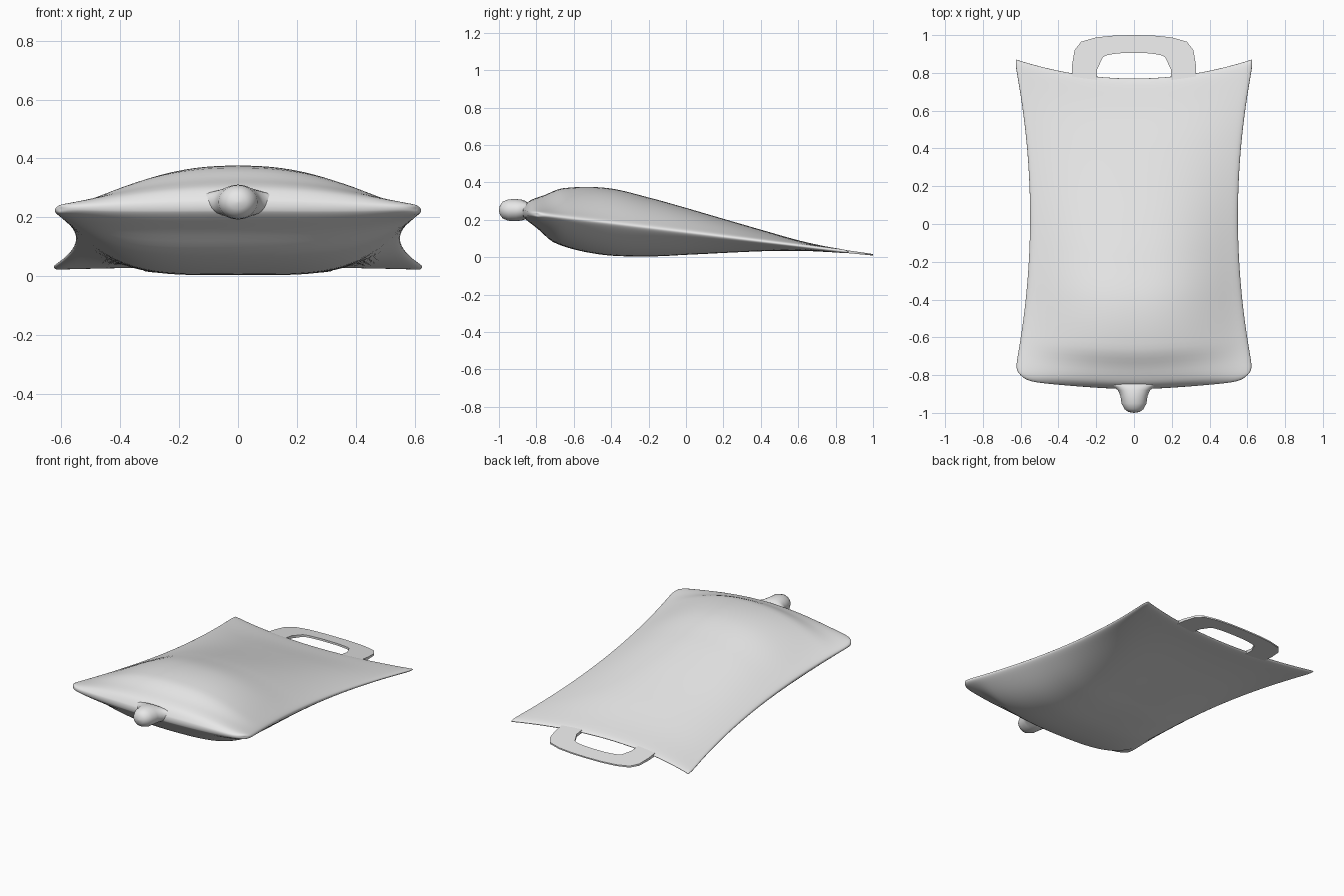
import bpy, bmesh, math

cube = bpy.data.objects.get("Cube")
if cube:
    bpy.data.objects.remove(cube, do_unlink=True)

grey = bpy.data.materials.new("light grey")
grey.use_nodes = True
grey.diffuse_color = (0.8, 0.8, 0.8, 1)
grey.node_tree.nodes["Principled BSDF"].inputs["Base Color"].default_value = grey.diffuse_color


def finish(name, bm, angle):
    bmesh.ops.remove_doubles(bm, verts=bm.verts, dist=0.00005)
    bmesh.ops.recalc_face_normals(bm, faces=bm.faces)
    mesh = bpy.data.meshes.new(name)
    bm.to_mesh(mesh)
    bm.free()
    mesh.materials.append(grey)
    obj = bpy.data.objects.new(name, mesh)
    bpy.context.collection.objects.link(obj)
    bpy.ops.object.select_all(action="DESELECT")
    obj.select_set(True)
    bpy.context.view_layer.objects.active = obj
    bpy.ops.object.shade_smooth_by_angle(angle=math.radians(angle))
    return obj


def skin(bm, rows, closed=False):
    """Faces between neighbouring rows of vertices."""
    for a, b in zip(rows, rows[1:]):
        for i in range(len(a) if closed else len(a) - 1):
            j = (i + 1) % len(a)
            bm.faces.new((a[i], a[j], b[j], b[i]))


def curve(points, t):
    """Smooth interpolation through (position, value) points."""
    n = len(points)
    if t <= points[0][0]:
        return points[0][1]
    for i in range(n - 1):
        (x0, y0), (x1, y1) = points[i], points[i + 1]
        if t <= x1:
            p, q = points[max(i - 1, 0)], points[min(i + 2, n - 1)]
            m0 = (y1 - p[1]) / (x1 - p[0])
            m1 = (q[1] - y0) / (q[0] - x0)
            d = x1 - x0
            s = (t - x0) / d
            return (y0 * (1 + 2 * s) * (1 - s) ** 2 + m0 * d * s * (1 - s) ** 2
                    + y1 * s * s * (3 - 2 * s) - m1 * d * s * s * (1 - s))
    return points[-1][1]


def seam(y):
    return 0.133 - 0.12 * y


# Bulge of the bag above and below its sloping seam, from front to back
UPPER = [(-0.875, 0.01), (-0.84, 0.05), (-0.76, 0.09), (-0.66, 0.14), (-0.42, 0.171),
         (-0.18, 0.145), (0, 0.117), (0.2, 0.083), (0.4, 0.05), (0.6, 0.018), (0.77, 0)]
LOWER = [(-0.875, 0.01), (-0.8, 0.055), (-0.7, 0.125), (-0.46, 0.158), (-0.2, 0.138),
         (0, 0.106), (0.4, 0.04), (0.6, 0.014), (0.77, 0)]
NU, NV = 48, 64


def bag_point(u, v, side):
    au, back = abs(u), (v + 1) / 2
    y_front = -0.875 + 0.045 * au ** 1.5 + 0.035 * au ** 20
    y_back = 0.77 + 0.1 * u * u
    y = y_front + (y_back - y_front) * back
    half = 0.55 + 0.084 * v * v - (0.03 if v < 0 else 0.012) * abs(v) ** 40
    rim = (0.017 - 0.006 * back) * math.sqrt(max(0, 1 - max(au, abs(v)) ** 40))
    yc = -0.875 + 1.645 * back
    if side > 0:
        bulge = curve(UPPER, yc) * (1 - au ** 2.4) ** 1.3
    else:
        bulge = curve(LOWER, yc) * (1 - au ** 4) ** 1.2
    if rim == 0:
        bulge = 0
    return (u * half, y, max(0.001, seam(y) + side * (rim + bulge)))


# Padded bag, two skins meeting at the seam
bm = bmesh.new()
for side in (1, -1):
    rows = []
    for j in range(NV + 1):
        v = math.sin(math.pi / 2 * (2 * j / NV - 1))
        rows.append([bm.verts.new(bag_point(math.sin(math.pi / 2 * (2 * i / NU - 1)), v, side))
                     for i in range(NU + 1)])
    skin(bm, rows)
finish("bag", bm, 80)

# Rounded spout that flares into the front seam: (y, half width, half height)
bm = bmesh.new()
RINGS = [(-1, 0.002, 0.002), (-0.995, 0.03, 0.025), (-0.98, 0.05, 0.045), (-0.95, 0.066, 0.057),
         (-0.91, 0.072, 0.059), (-0.88, 0.085, 0.056), (-0.862, 0.11, 0.05),
         (-0.845, 0.16, 0.04), (-0.8, 0.2, 0.02)]
rows = []
for y, rx, rz in RINGS:
    rows.append([bm.verts.new((rx * math.cos(a), y, 0.252 + rz * math.sin(a)))
                 for a in (math.tau * k / 32 for k in range(32))])
skin(bm, rows, closed=True)
bm.faces.new(rows[0])
bm.faces.new(rows[-1])
finish("spout", bm, 80)

# Flat carrying handle, half outlines mirrored across the middle
OUTER = [(0.33, 0.76), (0.328, 0.84), (0.315, 0.92), (0.28, 0.965), (0.2, 0.988), (0.1, 0.998), (0, 1)]
INNER = [(0.195, 0.76), (0.195, 0.82), (0.165, 0.882), (0.15, 0.892), (0.11, 0.9), (0.06, 0.905), (0, 0.906)]


def mirrored(half):
    return half + [(-x, y) for x, y in half[-2::-1]]


bm = bmesh.new()
loops = []
for outline, side in ((OUTER, 1), (INNER, 1), (INNER, -1), (OUTER, -1), (OUTER, 1)):
    loops.append([bm.verts.new((x, y, seam(y) + side * (0.004 + 0.025 * (1 - y)))) for x, y in mirrored(outline)])
skin(bm, loops)
finish("handle", bm, 40)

——

TASK: Reproduce the data above exactly, leaving each picture out.

ANSWER TO THE EXERCISE:
import bpy, bmesh, math

cube = bpy.data.objects.get("Cube")
if cube:
    bpy.data.objects.remove(cube, do_unlink=True)

grey = bpy.data.materials.new("light grey")
grey.use_nodes = True
grey.diffuse_color = (0.8, 0.8, 0.8, 1)
grey.node_tree.nodes["Principled BSDF"].inputs["Base Color"].default_value = grey.diffuse_color


def finish(name, bm, angle):
    bmesh.ops.remove_doubles(bm, verts=bm.verts, dist=0.00005)
    bmesh.ops.recalc_face_normals(bm, faces=bm.faces)
    mesh = bpy.data.meshes.new(name)
    bm.to_mesh(mesh)
    bm.free()
    mesh.materials.append(grey)
    obj = bpy.data.objects.new(name, mesh)
    bpy.context.collection.objects.link(obj)
    bpy.ops.object.select_all(action="DESELECT")
    obj.select_set(True)
    bpy.context.view_layer.objects.active = obj
    bpy.ops.object.shade_smooth_by_angle(angle=math.radians(angle))
    return obj


def skin(bm, rows, closed=False):
    """Faces between neighbouring rows of vertices."""
    for a, b in zip(rows, rows[1:]):
        for i in range(len(a) if closed else len(a) - 1):
            j = (i + 1) % len(a)
            bm.faces.new((a[i], a[j], b[j], b[i]))


def curve(points, t):
    """Smooth interpolation through (position, value) points."""
    n = len(points)
    if t <= points[0][0]:
        return points[0][1]
    for i in range(n - 1):
        (x0, y0), (x1, y1) = points[i], points[i + 1]
        if t <= x1:
            p, q = points[max(i - 1, 0)], points[min(i + 2, n - 1)]
            m0 = (y1 - p[1]) / (x1 - p[0])
            m1 = (q[1] - y0) / (q[0] - x0)
            d = x1 - x0
            s = (t - x0) / d
            return (y0 * (1 + 2 * s) * (1 - s) ** 2 + m0 * d * s * (1 - s) ** 2
                    + y1 * s * s * (3 - 2 * s) - m1 * d * s * s * (1 - s))
    return points[-1][1]


def seam(y):
    return 0.133 - 0.12 * y


# Bulge of the bag above and below its sloping seam, from front to back
UPPER = [(-0.875, 0.01), (-0.84, 0.05), (-0.76, 0.09), (-0.66, 0.14), (-0.42, 0.171),
         (-0.18, 0.145), (0, 0.117), (0.2, 0.083), (0.4, 0.05), (0.6, 0.018), (0.77, 0)]
LOWER = [(-0.875, 0.01), (-0.8, 0.055), (-0.7, 0.125), (-0.46, 0.158), (-0.2, 0.138),
         (0, 0.106), (0.4, 0.04), (0.6, 0.014), (0.77, 0)]
NU, NV = 48, 64


def bag_point(u, v, side):
    au, back = abs(u), (v + 1) / 2
    y_front = -0.875 + 0.045 * au ** 1.5 + 0.035 * au ** 20
    y_back = 0.77 + 0.1 * u * u
    y = y_front + (y_back - y_front) * back
    half = 0.55 + 0.084 * v * v - (0.03 if v < 0 else 0.012) * abs(v) ** 40
    rim = (0.017 - 0.006 * back) * math.sqrt(max(0, 1 - max(au, abs(v)) ** 40))
    yc = -0.875 + 1.645 * back
    if side > 0:
        bulge = curve(UPPER, yc) * (1 - au ** 2.4) ** 1.3
    else:
        bulge = curve(LOWER, yc) * (1 - au ** 4) ** 1.2
    if rim == 0:
        bulge = 0
    return (u * half, y, max(0.001, seam(y) + side * (rim + bulge)))


# Padded bag, two skins meeting at the seam
bm = bmesh.new()
for side in (1, -1):
    rows = []
    for j in range(NV + 1):
        v = math.sin(math.pi / 2 * (2 * j / NV - 1))
        rows.append([bm.verts.new(bag_point(math.sin(math.pi / 2 * (2 * i / NU - 1)), v, side))
                     for i in range(NU + 1)])
    skin(bm, rows)
finish("bag", bm, 80)

# Rounded spout that flares into the front seam: (y, half width, half height)
bm = bmesh.new()
RINGS = [(-1, 0.002, 0.002), (-0.995, 0.03, 0.025), (-0.98, 0.05, 0.045), (-0.95, 0.066, 0.057),
         (-0.91, 0.072, 0.059), (-0.88, 0.085, 0.056), (-0.862, 0.11, 0.05),
         (-0.845, 0.16, 0.04), (-0.8, 0.2, 0.02)]
rows = []
for y, rx, rz in RINGS:
    rows.append([bm.verts.new((rx * math.cos(a), y, 0.252 + rz * math.sin(a)))
                 for a in (math.tau * k / 32 for k in range(32))])
skin(bm, rows, closed=True)
bm.faces.new(rows[0])
bm.faces.new(rows[-1])
finish("spout", bm, 80)

# Flat carrying handle, half outlines mirrored across the middle
OUTER = [(0.33, 0.76), (0.328, 0.84), (0.315, 0.92), (0.28, 0.965), (0.2, 0.988), (0.1, 0.998), (0, 1)]
INNER = [(0.195, 0.76), (0.195, 0.82), (0.165, 0.882), (0.15, 0.892), (0.11, 0.9), (0.06, 0.905), (0, 0.906)]


def mirrored(half):
    return half + [(-x, y) for x, y in half[-2::-1]]


bm = bmesh.new()
loops = []
for outline, side in ((OUTER, 1), (INNER, 1), (INNER, -1), (OUTER, -1), (OUTER, 1)):
    loops.append([bm.verts.new((x, y, seam(y) + side * (0.004 + 0.025 * (1 - y)))) for x, y in mirrored(outline)])
skin(bm, loops)
finish("handle", bm, 40)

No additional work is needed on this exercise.